I was pleased to see this article in print as it is rare to see self-administration of Sphenopalatine Ganglion Blocks discussed.  This article discusses it in terms of ongoing care after postdural puncture headache.  I have been teaching patients and their doctors how to self administer SPG blocks with cotton-tipped nasal catheters.  This article give a spray technique.  Please refer to my previous post comparing means of delivering SPG Blocks:  https://www.sphenopalatineganglionblocks.com/management-cluster-headaches-sphenopalatine-ganglion-blocks/

This study was not for chronic headache or migraine but for a shorter term postdural puncture headache.

The Saudi Journal of Anesthesiology reported in April 2018 “Intranasal lignocaine spray for sphenopalatine ganglion block for postdural puncture headache”

They used a modified technique for treating post puncture headache with a microcatheter and lidocaine spray. The delivered the anesthetic and kept the patient supine for 30 minutes. The spray contained 10% lidocaine and two puffs were given.

Patients “are advised to keep their eyes closed while the spray is administered in their nostrils. The patients are signaled to exhale after a few seconds. The spray may cause a little nasal irritation and discomfort transiently.” “The same process is repeated through the other nostril.

“The patients are allowed to stay supine and after 30 min they are asked to gradually sit up. VAS scoring is repeated and the patients are asked about the associated symptoms if they were present before the procedure. If there is no pain relief after 1 h of nasal spray, the process is repeated. The patients are kept under observation for 24 h and then allowed to be discharged from the hospital.”

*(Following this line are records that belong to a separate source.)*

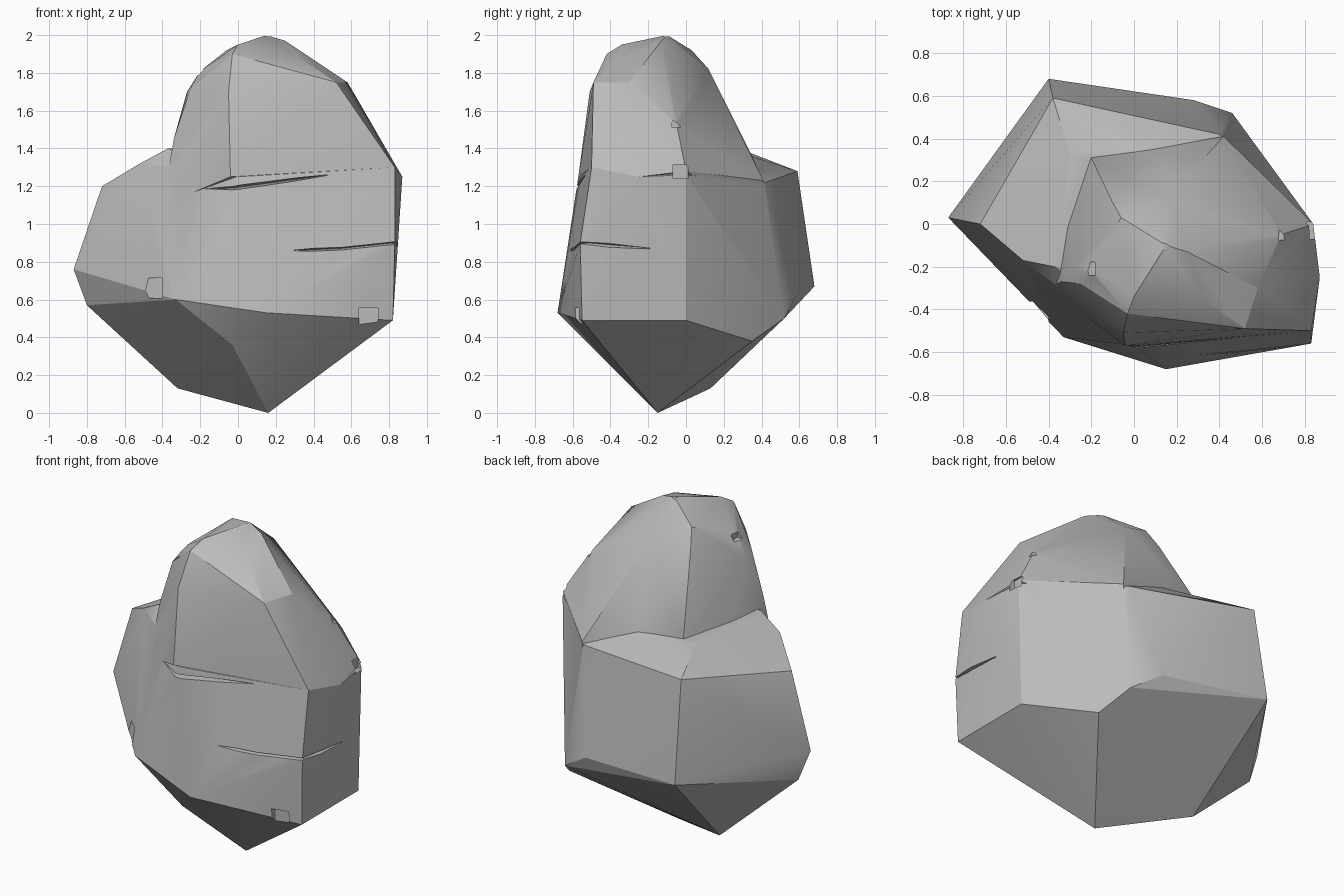
import bpy
import bmesh
from mathutils import Vector

# Remove the default cube
cube = bpy.data.objects.get("Cube")
if cube:
    bpy.data.objects.remove(cube, do_unlink=True)

stone = bpy.data.materials.new("grey stone")
stone.use_nodes = True
grey = (0.5, 0.5, 0.5, 1)
stone.diffuse_color = grey
shader = next(n for n in stone.node_tree.nodes if n.type == 'BSDF_PRINCIPLED')
shader.inputs["Base Color"].default_value = grey
shader.inputs["Roughness"].default_value = 0.9


def hull(name, points):
    """Faceted block wrapped around a few corner points."""
    bm = bmesh.new()
    for p in points:
        bm.verts.new(p)
    found = bmesh.ops.convex_hull(bm, input=bm.verts)
    spare = {v for v in found["geom_interior"] + found["geom_unused"]
             if isinstance(v, bmesh.types.BMVert)}
    bmesh.ops.delete(bm, geom=list(spare), context='VERTS')
    bmesh.ops.recalc_face_normals(bm, faces=bm.faces)
    mesh = bpy.data.meshes.new(name)
    bm.to_mesh(mesh)
    bm.free()
    mesh.materials.append(stone)
    obj = bpy.data.objects.new(name, mesh)
    bpy.context.collection.objects.link(obj)
    return obj


def combine(target, other, operation):
    """Apply a boolean and discard the helper block."""
    mod = target.modifiers.new(operation, 'BOOLEAN')
    mod.operation = operation
    mod.solver = 'EXACT'
    mod.object = other
    bpy.context.view_layer.objects.active = target
    bpy.ops.object.modifier_apply(modifier=mod.name)
    bpy.data.objects.remove(other, do_unlink=True)


def crack(path, inward, depth, height):
    """Cut a thin wedge along each step of a path, widest in the middle."""
    inward = Vector(inward).normalized() * depth
    for i, (a, b) in enumerate(zip(path, path[1:])):
        a, b = Vector(a), Vector(b)
        tall_a = 0.003 if i == 0 else height
        tall_b = 0.003 if i == len(path) - 2 else height
        corners = [a + inward, b + inward]
        for p, tall in ((a, tall_a), (b, tall_b)):
            for side in (-1, 1):
                corners.append(p - inward + Vector((0, 0, side * tall)))
        combine(rock, hull("crack_cutter", corners), 'DIFFERENCE')


# Broad body: pointed underside, girdle, walls and sloping shoulder
rock = hull("rock", [
    (.16, -.15, 0), (-.06, -.02, .06), (-.32, .13, .13), (-.03, -.5, .36),
    (-.8, .05, .57), (-.87, .03, .76), (-.73, -.1, .69), (-.4, -.45, .62),
    (-.33, -.53, .6), (.15, -.68, .53), (.82, -.55, .49), (.82, 0, .49),
    (.46, .52, .5), (.55, .35, .38), (-.4, .68, .67), (.28, .58, .62),
    (-.72, 0, 1.2), (-.52, -.17, 1.32), (-.37, -.2, 1.4), (-.38, .59, 1.28),
    (-.3, .33, 1.38), (.1, .34, 1.36), (.4, .42, 1.22), (.84, 0, 1.26),
    (.87, -.25, 1.25), (.83, -.5, 1.3), (0, -.57, 1.25), (.83, -.56, .9)])

# Tall peak standing on the front of the body
peak = hull("peak", [
    (.15, -.1, 2), (.25, -.13, 1.97), (0, -.34, 1.95), (-.06, .03, 1.92),
    (-.03, -.42, 1.9), (-.2, -.22, 1.81), (.33, -.36, 1.88), (.52, -.49, 1.75),
    (.58, -.3, 1.75), (.51, -.1, 1.72), (.16, .12, 1.82), (-.1, .1, 1.8),
    (-.27, -.2, 1.7), (-.25, -.28, 1.72), (-.34, -.27, 1.45), (-.4, -.3, 1.1),
    (-.05, -.51, 1.7), (-.04, -.57, 1.25), (.83, -.5, 1.3), (.87, -.25, 1.25),
    (.84, 0, 1.28), (.69, -.05, 1.53), (.42, .41, 1.23), (.1, .35, 1.36),
    (-.2, .31, 1.38), (-.35, .15, 1.1), (.4, .4, 1)])
combine(rock, peak, 'UNION')

# Cracks across the front and round the right-hand corner
crack([(-.45, -.44, 1.18), (-.03, -.58, 1.19), (.48, -.56, 1.26)],
      (0, 1, 0), .07, .022)
crack([(.3, -.62, .86), (.56, -.6, .87), (.84, -.57, .9), (.84, -.18, .87)],
      (-.5, 1, 0), .05, .018)

# Chips knocked out of the edges
chips = [((-.45, -.42, .65), .07), ((.7, -.6, .5), .06), ((.86, -.03, 1.27), .05),
         ((-.21, -.21, 1.81), .04), ((.17, -.08, 2.02), .045),
         ((.71, -.05, 1.53), .03), ((-.62, .3, 1.26), .035)]
for place, size in chips:
    corners = [Vector(place) + Vector((x, y, z)) * size
               for x in (-1, .7) for y in (-.8, .8) for z in (-.6, .9)]
    combine(rock, hull("chip_cutter", corners), 'DIFFERENCE')

# Soften only the shallow creases
bpy.ops.object.select_all(action='DESELECT')
rock.select_set(True)
bpy.context.view_layer.objects.active = rock
bpy.ops.object.shade_smooth_by_angle(angle=0.4)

The use of nasal spray with a directed catheter and keeping patient supine makes this process more effective.

Six of 11 patients reported complete relief and remained pain free after 24 hours. Five patients needed the procedure repeated after 1 hour. Three of those patients reported no relief even with repeated administration. Overall there was a 72% rate of successful pain relief, which is still impressive for this relatively non-invasive technique.

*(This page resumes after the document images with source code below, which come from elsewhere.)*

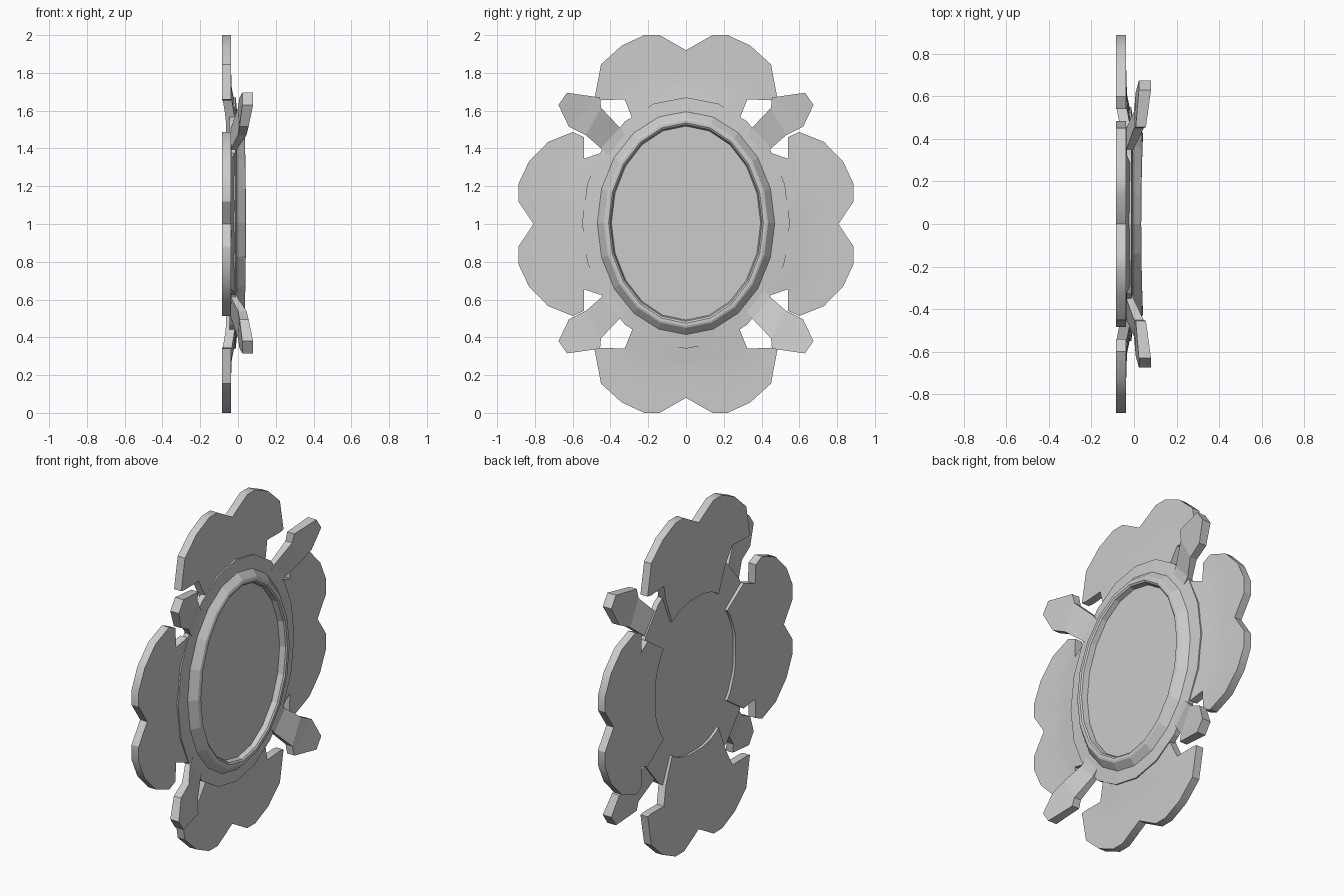
import bpy, bmesh, math

if "Cube" in bpy.data.objects:
    bpy.data.objects.remove(bpy.data.objects["Cube"])

CZ = 1.005   # height of the frame centre
N = 20       # sides of the oval


def make_object(name, verts, faces, smooth=False):
    me = bpy.data.meshes.new(name)
    me.from_pydata(verts, [], faces)
    bm = bmesh.new()
    bm.from_mesh(me)
    bmesh.ops.remove_doubles(bm, verts=bm.verts, dist=1e-5)
    bmesh.ops.recalc_face_normals(bm, faces=bm.faces)
    bm.to_mesh(me)
    bm.free()
    ob = bpy.data.objects.new(name, me)
    bpy.context.collection.objects.link(ob)
    if smooth:
        bpy.context.view_layer.objects.active = ob
        ob.select_set(True)
        bpy.ops.object.shade_smooth_by_angle(angle=math.radians(30))
        ob.select_set(False)
    return ob


def slab(name, rows, smooth=False):
    """Closed slab from a grid of (y, z, back x, front x) points."""
    h, w = len(rows), len(rows[0])
    flat = [p for r in rows for p in r]
    n = len(flat)
    verts = [(p[2], p[0], p[1]) for p in flat] + [(p[3], p[0], p[1]) for p in flat]
    faces = []
    for i in range(h - 1):
        for j in range(w - 1):
            q = [i * w + j, i * w + j + 1, (i + 1) * w + j + 1, (i + 1) * w + j]
            faces += [q, [k + n for k in q]]
    edge = [j for j in range(w)] + [i * w + w - 1 for i in range(1, h)]
    edge += [(h - 1) * w + j for j in range(w - 2, -1, -1)]
    edge += [i * w for i in range(h - 2, 0, -1)]
    for a, b in zip(edge, edge[1:] + edge[:1]):
        faces.append([a, b, b + n, a + n])
    return make_object(name, verts, faces, smooth)


# Oval frame with raised rim and recessed panel: (half width, half height, x)
profile = [(0.30, 0.40, -0.048), (0.55, 0.665, -0.045), (0.55, 0.665, -0.012),
           (0.47, 0.59, -0.005), (0.435, 0.555, 0.03), (0.425, 0.545, 0.034),
           (0.41, 0.53, 0.034), (0.402, 0.52, 0.027), (0.395, 0.513, 0.0)]
verts, faces = [], []
for a, b, x in profile:
    for k in range(N):
        t = 2 * math.pi * k / N
        bow = 0.008 * math.cos(t) ** 2 if x > 0.02 else 0
        verts.append((x + bow, a * math.cos(t), CZ + b * math.sin(t)))
for r in range(len(profile) - 1):
    for k in range(N):
        m = (k + 1) % N
        faces.append([r * N + k, r * N + m, (r + 1) * N + m, (r + 1) * N + k])
faces += [list(range(N)), list(range((len(profile) - 1) * N, len(profile) * N))]
make_object("oval_frame", verts, faces)

# Petals: (across, outward) rows of one half, from rim to root, with forward bend
top_rows = [
    ([(0, .92), (.14, 1), (.22, 1), (.34, .945), (.45, .845), (.485, .66)], 0),
    ([(0, .80), (.11, .82), (.19, .82), (.29, .79), (.385, .75), (.45, .655)], 0),
    ([(0, .71), (.09, .72), (.15, .72), (.22, .70), (.28, .68), (.325, .66)], .004),
    ([(0, .64), (.08, .635), (.14, .62), (.20, .60), (.25, .58), (.285, .56)], .02),
    ([(0, .46), (.06, .46), (.11, .45), (.15, .44), (.19, .42), (.22, .40)], .022)]
side_rows = [
    ([(0, .807), (.12, .888), (.21, .888), (.33, .832), (.435, .73), (.487, .60)], 0),
    ([(0, .70), (.11, .74), (.19, .74), (.29, .70), (.38, .635), (.46, .54)], 0),
    ([(0, .60), (.10, .61), (.17, .61), (.24, .59), (.30, .565), (.345, .54)], .004),
    ([(0, .53), (.09, .53), (.16, .51), (.24, .49), (.31, .475), (.375, .455)], .02),
    ([(0, .38), (.07, .38), (.13, .37), (.18, .35), (.23, .33), (.27, .30)], .022)]


def petal(name, half_rows, place):
    rows = []
    for pts, bend in half_rows:
        full = [(-u, v) for u, v in pts[:0:-1]] + pts
        rows.append([place(u, v) + (-0.085 + bend, -0.037 + bend) for u, v in full])
    slab(name, rows, True)


for s, label in ((1, "top"), (-1, "bottom")):
    petal(label + "_petal", top_rows, lambda u, v: (u, 1 + s * v))
for s, label in ((1, "right"), (-1, "left")):
    petal(label + "_petal", side_rows, lambda u, v: (s * v, 1 + u))

# Diagonal prongs that step forward from the frame: (y, z) pairs and x range
prong = [((.30, .44), (.38, .33), -.038, -.012), ((.35, .505), (.45, .395), -.036, -.003),
         ((.45, .61), (.53, .465), .0, .045), ((.455, .665), (.62, .51), .008, .056),
         ((.63, .69), (.675, .625), .023, .08)]
for sy in (1, -1):
    for sz in (1, -1):
        rows = [[(sy * p[0], CZ + sz * p[1], b, f) for p in (p0, p1)]
                for p0, p1, b, f in prong]
        slab("prong", rows)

The dosage is 40 mg lidocaine (10 mg/ puff) and is well within safety limits, even if repeated. During the procedure “The patients are administered the puff at the height of inspiration and asked to hold their breaths for a few seconds. This provides time to the drug to settle on the nasal mucosa. As the patient exhales, any residual drug in the nasal passage that is yet to settle down is exhaled out rather than being inhaled in, avoiding unnecessary anesthesia beyond the nasal passage. ”

Using this simple technique eliminates the “need of invasive alternatives such as epidural blood patch which has more complications”

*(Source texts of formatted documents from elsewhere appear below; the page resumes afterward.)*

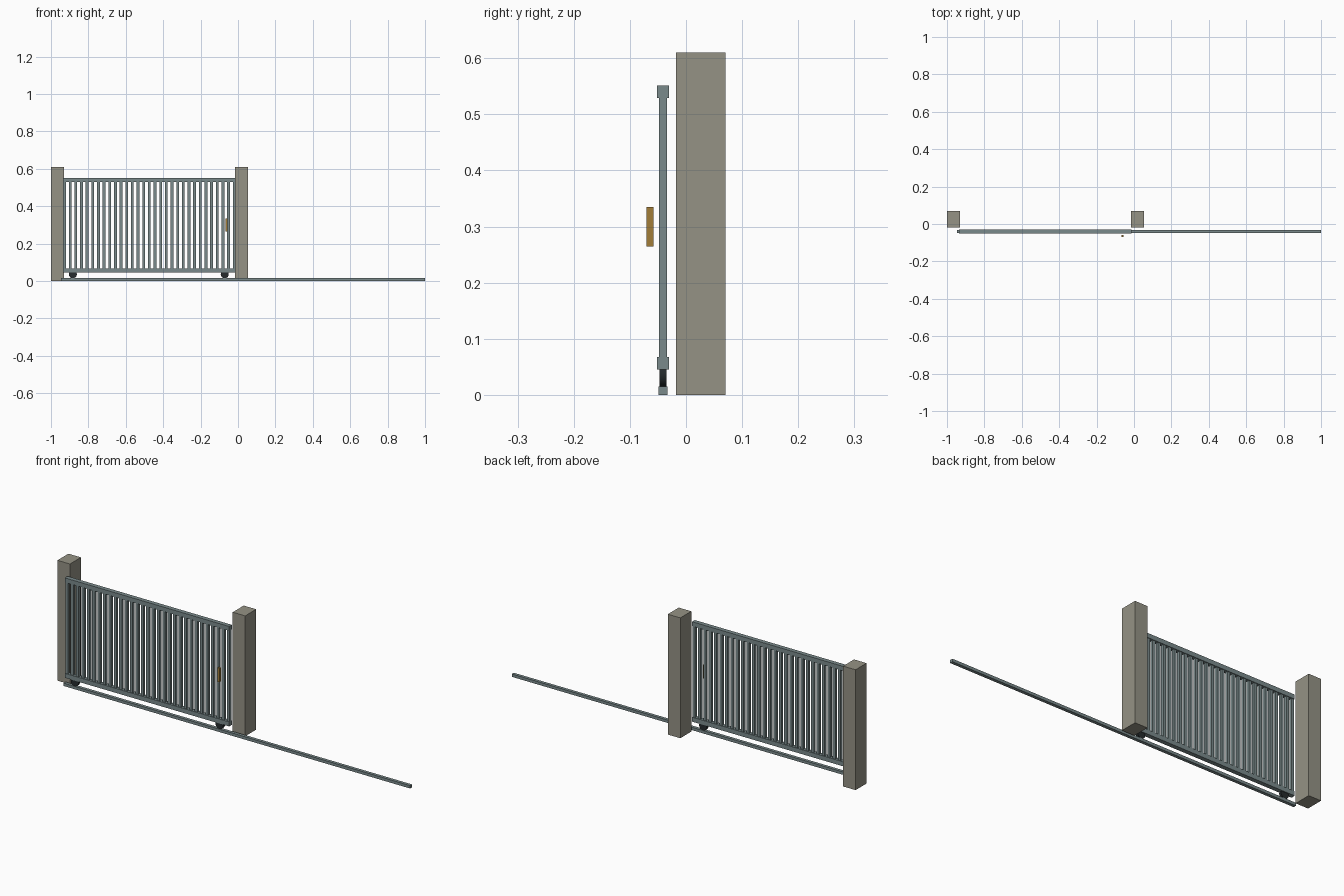
import bpy, math

if "Cube" in bpy.data.objects:
    bpy.data.objects.remove(bpy.data.objects["Cube"])


def material(name, rgb):
    m = bpy.data.materials.new(name)
    m.diffuse_color = (*rgb, 1)
    m.use_nodes = True
    m.node_tree.nodes["Principled BSDF"].inputs["Base Color"].default_value = m.diffuse_color
    return m


STONE = material("warm grey stone", (0.30, 0.29, 0.235))
STEEL = material("blue grey steel", (0.195, 0.255, 0.26))
BRASS = material("brass", (0.36, 0.205, 0.04))
RUBBER = material("dark rubber", (0.018, 0.024, 0.026))


def box(name, x, y, z, mat):
    """Box given by its (min, max) range on each axis."""
    bpy.ops.mesh.primitive_cube_add(size=1, location=[(a + b) / 2 for a, b in (x, y, z)])
    ob = bpy.context.object
    ob.name = name
    ob.scale = [b - a for a, b in (x, y, z)]
    bpy.ops.object.transform_apply(location=False, rotation=False, scale=True)
    ob.data.materials.append(mat)
    return ob


GATE_Y = -0.041
GATE_X = (-0.935, -0.013)

# Posts
for side, x in (("left", -1.0), ("right", -0.017)):
    box(side + "_post", (x, x + 0.07), (-0.018, 0.07), (0, 0.61), STONE)

# Ground track
box("track", (-0.945, 1.0), (GATE_Y - 0.008, GATE_Y + 0.008), (0, 0.0145), STEEL)

# Horizontal gate rails
for name, z in (("bottom_rail", 0.045), ("top_rail", 0.529)):
    box(name, GATE_X, (GATE_Y - 0.011, GATE_Y + 0.011), (z, z + 0.0225), STEEL)

# Vertical bars, evenly spaced between the rails
BARS, HALF = 31, 0.0073
first, last = GATE_X[0] + HALF, GATE_X[1] - HALF
for i in range(BARS):
    x = first + (last - first) * i / (BARS - 1)
    box(f"bar_{i + 1}", (x - HALF, x + HALF), (GATE_Y - HALF, GATE_Y + HALF), (0.0675, 0.529), STEEL)

# Wheels rolling on the track
for side, x in (("left", -0.883), ("right", -0.071)):
    bpy.ops.mesh.primitive_cylinder_add(vertices=24, radius=0.0215, depth=0.013,
                                        location=(x, GATE_Y, 0.036), rotation=(math.pi / 2, 0, 0))
    wheel = bpy.context.object
    wheel.name = side + "_wheel"
    wheel.data.materials.append(RUBBER)
    bpy.ops.object.shade_smooth_by_angle(angle=math.radians(30))

# Pull handle
box("handle", (-0.067, -0.056), (-0.07, -0.058), (0.264, 0.335), BRASS)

The Epidural blood patch is a surgical procedure that carries the same risk as an epidural punture and it uses the patients own blood injecter over to hole in the dura. the clotting serves as a patch or seal of the dura which may work similar to a compression bandage.

They suggest that this same procedure can be self-administered by the patient at home if the pain returns. This is the first article I have seen suggesting self administration after lumbar puncture.

Treatment of Chronic and Episodic Tension Headache, Cluster Headache, Chronic Daily Headache or Chronic Migraine is far better controlled by Self-administration with the cotton-tipped nasal catheters.  I prefer the use of a cotton tipped nasal catheter because they offer continual capillary feed as a more effective route of administration that is easy to perform at home but does not require staying supine.

References from original article.
1. Cohen S, Ramos D, Grubb W, Mellender S, Mohiuddin A, Chiricolo A, et al. Sphenopalatine ganglion block: A safer alternative to epidural blood patch for postdural puncture headache. Reg Anesth Pain Med. 2014;39:563. [PubMed] 2. Kent S, Mehaffey G. Transnasal sphenopalatine ganglion block for the treatment of postdural puncture headache in obstetric patients. J Clin Anesth. 2016;34:194–6. [PubMed] 3. Schaffer JT, Hunter BR, Ball KM, Weaver CS. Noninvasive sphenopalatine ganglion block for acute headache in the emergency department: A randomized placebo-controlled trial. Ann Emerg Med. 2015;65:503–10. [PubMed] 4. Cardoso JM, Sá M, Graça R, Reis H, Almeida L, Pinheiro C, et al. Sphenopalatine ganglion block for postdural puncture headache in ambulatory setting. Braz J Anesthesiol. 2017;67:311–3. [PubMed] 5. Nair AS, Rayani BK. Sphenopalatine ganglion block for relieving postdural puncture headache: Technique and mechanism of action of block with a narrative review of efficacy. Korean J Pain. 2017;30:93–7. [PMC free article] [PubMed]